Cheap valuations, as well as fiscal and monetary stimulus from authorities of Europe, could see stocks in the region rallying further, a strategist told on Friday.
“I think all of Europe is looking pretty attractive as an asset class,” said Seema Shah, chief strategist of Principal Global Investors. “They’ve really underperformed this year, and valuation-wise they certainly look more attractive than the United States.”
Stock markets around the world plunged in March amid the unfolding coronavirus health crisis, but markets have clawed back gains since. Shah, however, said European assets remain “very under owned” at this point. “There’s room for it to rally,” she told CNBC’s “Capital Connection.”
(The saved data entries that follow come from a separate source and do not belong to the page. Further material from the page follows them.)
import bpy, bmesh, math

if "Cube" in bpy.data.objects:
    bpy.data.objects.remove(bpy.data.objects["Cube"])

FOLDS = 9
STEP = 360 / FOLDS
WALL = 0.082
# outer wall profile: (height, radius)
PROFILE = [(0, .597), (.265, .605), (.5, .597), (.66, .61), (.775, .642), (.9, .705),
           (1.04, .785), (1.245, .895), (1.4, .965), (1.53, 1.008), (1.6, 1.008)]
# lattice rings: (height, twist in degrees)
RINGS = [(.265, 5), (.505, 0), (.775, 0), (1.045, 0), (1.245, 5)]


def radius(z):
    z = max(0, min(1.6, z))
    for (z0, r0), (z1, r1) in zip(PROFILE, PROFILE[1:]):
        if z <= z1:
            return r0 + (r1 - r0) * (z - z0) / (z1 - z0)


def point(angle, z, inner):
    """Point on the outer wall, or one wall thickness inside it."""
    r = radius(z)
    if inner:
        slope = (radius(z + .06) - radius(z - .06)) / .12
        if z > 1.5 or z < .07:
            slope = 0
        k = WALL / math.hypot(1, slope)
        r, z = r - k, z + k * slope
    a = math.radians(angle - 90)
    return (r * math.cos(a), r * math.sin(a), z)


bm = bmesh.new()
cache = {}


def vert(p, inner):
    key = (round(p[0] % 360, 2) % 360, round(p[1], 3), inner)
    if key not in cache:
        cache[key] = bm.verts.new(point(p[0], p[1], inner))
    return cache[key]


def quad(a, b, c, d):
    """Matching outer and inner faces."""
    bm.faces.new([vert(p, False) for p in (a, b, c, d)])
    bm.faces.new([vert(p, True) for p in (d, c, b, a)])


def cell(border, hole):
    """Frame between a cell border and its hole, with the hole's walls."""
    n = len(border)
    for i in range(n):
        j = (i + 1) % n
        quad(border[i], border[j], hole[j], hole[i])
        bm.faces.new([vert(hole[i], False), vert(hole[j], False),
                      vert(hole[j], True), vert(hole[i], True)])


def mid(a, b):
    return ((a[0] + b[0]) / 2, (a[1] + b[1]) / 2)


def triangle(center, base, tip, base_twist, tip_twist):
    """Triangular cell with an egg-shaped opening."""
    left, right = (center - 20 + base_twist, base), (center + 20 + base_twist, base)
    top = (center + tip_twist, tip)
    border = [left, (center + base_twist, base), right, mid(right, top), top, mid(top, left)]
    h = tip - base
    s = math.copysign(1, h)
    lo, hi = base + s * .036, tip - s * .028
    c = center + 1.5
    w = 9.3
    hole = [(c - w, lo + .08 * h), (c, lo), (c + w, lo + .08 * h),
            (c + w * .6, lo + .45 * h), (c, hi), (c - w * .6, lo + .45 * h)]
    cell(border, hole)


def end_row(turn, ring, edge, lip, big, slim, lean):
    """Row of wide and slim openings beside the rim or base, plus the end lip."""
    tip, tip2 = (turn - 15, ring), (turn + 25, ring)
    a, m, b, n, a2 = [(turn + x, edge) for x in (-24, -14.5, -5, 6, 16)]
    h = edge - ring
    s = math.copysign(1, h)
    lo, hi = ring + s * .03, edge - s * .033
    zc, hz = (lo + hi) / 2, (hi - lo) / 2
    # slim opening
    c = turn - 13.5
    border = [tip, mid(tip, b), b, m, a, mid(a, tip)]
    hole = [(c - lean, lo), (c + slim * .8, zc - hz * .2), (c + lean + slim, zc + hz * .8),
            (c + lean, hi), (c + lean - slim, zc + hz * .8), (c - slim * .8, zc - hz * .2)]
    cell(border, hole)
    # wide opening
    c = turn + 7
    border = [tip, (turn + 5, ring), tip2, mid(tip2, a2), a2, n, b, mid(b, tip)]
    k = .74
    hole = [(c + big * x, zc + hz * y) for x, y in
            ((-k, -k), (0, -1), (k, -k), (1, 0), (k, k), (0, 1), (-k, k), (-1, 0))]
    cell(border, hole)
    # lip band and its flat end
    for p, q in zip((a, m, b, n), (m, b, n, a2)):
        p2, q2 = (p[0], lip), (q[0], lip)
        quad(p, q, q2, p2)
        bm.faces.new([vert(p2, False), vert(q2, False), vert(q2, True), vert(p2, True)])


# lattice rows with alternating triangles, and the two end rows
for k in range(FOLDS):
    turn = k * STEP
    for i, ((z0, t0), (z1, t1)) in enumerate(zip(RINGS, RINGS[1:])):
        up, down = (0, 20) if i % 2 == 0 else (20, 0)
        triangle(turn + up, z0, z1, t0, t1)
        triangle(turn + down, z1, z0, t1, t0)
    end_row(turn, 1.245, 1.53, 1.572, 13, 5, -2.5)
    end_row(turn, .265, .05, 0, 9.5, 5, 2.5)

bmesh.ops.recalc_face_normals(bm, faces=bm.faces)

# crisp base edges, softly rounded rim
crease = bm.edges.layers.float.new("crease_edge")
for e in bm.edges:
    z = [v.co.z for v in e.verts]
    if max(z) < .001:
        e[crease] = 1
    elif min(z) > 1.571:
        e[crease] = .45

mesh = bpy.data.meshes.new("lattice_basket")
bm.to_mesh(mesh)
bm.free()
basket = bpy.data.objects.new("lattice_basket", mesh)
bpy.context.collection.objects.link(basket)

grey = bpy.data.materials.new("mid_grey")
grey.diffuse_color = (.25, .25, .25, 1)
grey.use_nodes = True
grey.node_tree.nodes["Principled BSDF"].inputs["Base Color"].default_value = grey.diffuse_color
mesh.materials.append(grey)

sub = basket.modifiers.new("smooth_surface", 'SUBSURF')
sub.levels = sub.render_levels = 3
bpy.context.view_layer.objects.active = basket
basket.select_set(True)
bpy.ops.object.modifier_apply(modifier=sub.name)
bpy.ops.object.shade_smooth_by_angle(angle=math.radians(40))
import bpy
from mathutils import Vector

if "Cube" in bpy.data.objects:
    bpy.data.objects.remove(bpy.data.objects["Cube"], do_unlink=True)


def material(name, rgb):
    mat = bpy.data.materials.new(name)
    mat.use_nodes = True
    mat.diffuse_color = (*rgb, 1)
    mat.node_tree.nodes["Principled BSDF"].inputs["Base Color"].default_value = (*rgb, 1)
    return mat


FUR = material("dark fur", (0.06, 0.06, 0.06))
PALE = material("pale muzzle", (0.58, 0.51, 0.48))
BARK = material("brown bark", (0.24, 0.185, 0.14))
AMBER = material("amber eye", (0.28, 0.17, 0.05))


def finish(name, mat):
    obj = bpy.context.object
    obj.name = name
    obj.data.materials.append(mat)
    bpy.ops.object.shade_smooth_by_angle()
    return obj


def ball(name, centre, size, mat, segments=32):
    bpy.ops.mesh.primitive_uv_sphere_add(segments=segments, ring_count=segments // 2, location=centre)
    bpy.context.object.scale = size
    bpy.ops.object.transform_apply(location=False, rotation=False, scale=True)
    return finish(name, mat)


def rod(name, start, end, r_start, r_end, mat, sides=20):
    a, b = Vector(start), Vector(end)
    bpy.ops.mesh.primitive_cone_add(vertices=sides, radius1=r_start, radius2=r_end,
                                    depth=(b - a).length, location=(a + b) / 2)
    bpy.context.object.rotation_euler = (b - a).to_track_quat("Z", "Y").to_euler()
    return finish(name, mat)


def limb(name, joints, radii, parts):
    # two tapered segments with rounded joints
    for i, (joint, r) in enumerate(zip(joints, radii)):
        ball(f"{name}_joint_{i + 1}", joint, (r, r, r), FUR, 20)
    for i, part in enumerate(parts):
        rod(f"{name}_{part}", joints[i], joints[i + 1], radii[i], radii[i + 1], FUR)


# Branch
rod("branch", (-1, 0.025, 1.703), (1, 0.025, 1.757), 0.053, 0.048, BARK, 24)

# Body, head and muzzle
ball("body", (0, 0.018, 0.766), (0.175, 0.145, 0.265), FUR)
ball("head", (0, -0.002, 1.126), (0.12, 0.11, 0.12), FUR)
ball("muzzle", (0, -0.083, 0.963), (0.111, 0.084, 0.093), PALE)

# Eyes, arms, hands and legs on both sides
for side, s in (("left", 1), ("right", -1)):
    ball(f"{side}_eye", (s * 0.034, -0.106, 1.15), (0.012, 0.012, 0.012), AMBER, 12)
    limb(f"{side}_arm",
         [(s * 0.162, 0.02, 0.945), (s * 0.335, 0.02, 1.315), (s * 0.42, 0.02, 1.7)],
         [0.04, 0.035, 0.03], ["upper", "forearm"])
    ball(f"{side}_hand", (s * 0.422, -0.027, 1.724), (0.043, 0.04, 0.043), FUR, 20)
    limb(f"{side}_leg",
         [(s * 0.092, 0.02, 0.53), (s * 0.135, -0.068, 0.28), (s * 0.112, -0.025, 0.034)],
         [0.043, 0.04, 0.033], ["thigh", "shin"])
She also pointed to stimulus measures from the European Central Bank and fiscal policy taken by local governments. The ECB on Thursday increased its Pandemic Emergency Purchase Programme by 600 billion euros ($672 billion) to a total of 1.35 trillion euros.
“The fiscal side has really been where there has been a lot of upward surprise,” she added. “It does suggest that actually European equities across a lot of those countries could start to perform a bit of a catch-up against the U.S.”
Suresh Tantia, a senior investment strategist at Credit Suisse’s Asia-Pacific CIO Office, agreed that fiscal support would be good for markets, especially in Germany.
He said the German market had been “beaten down substantially,” but that stimulus from the typically austere country is a positive. Berlin on Wednesday announced a 130 billion euro package to help economic recovery.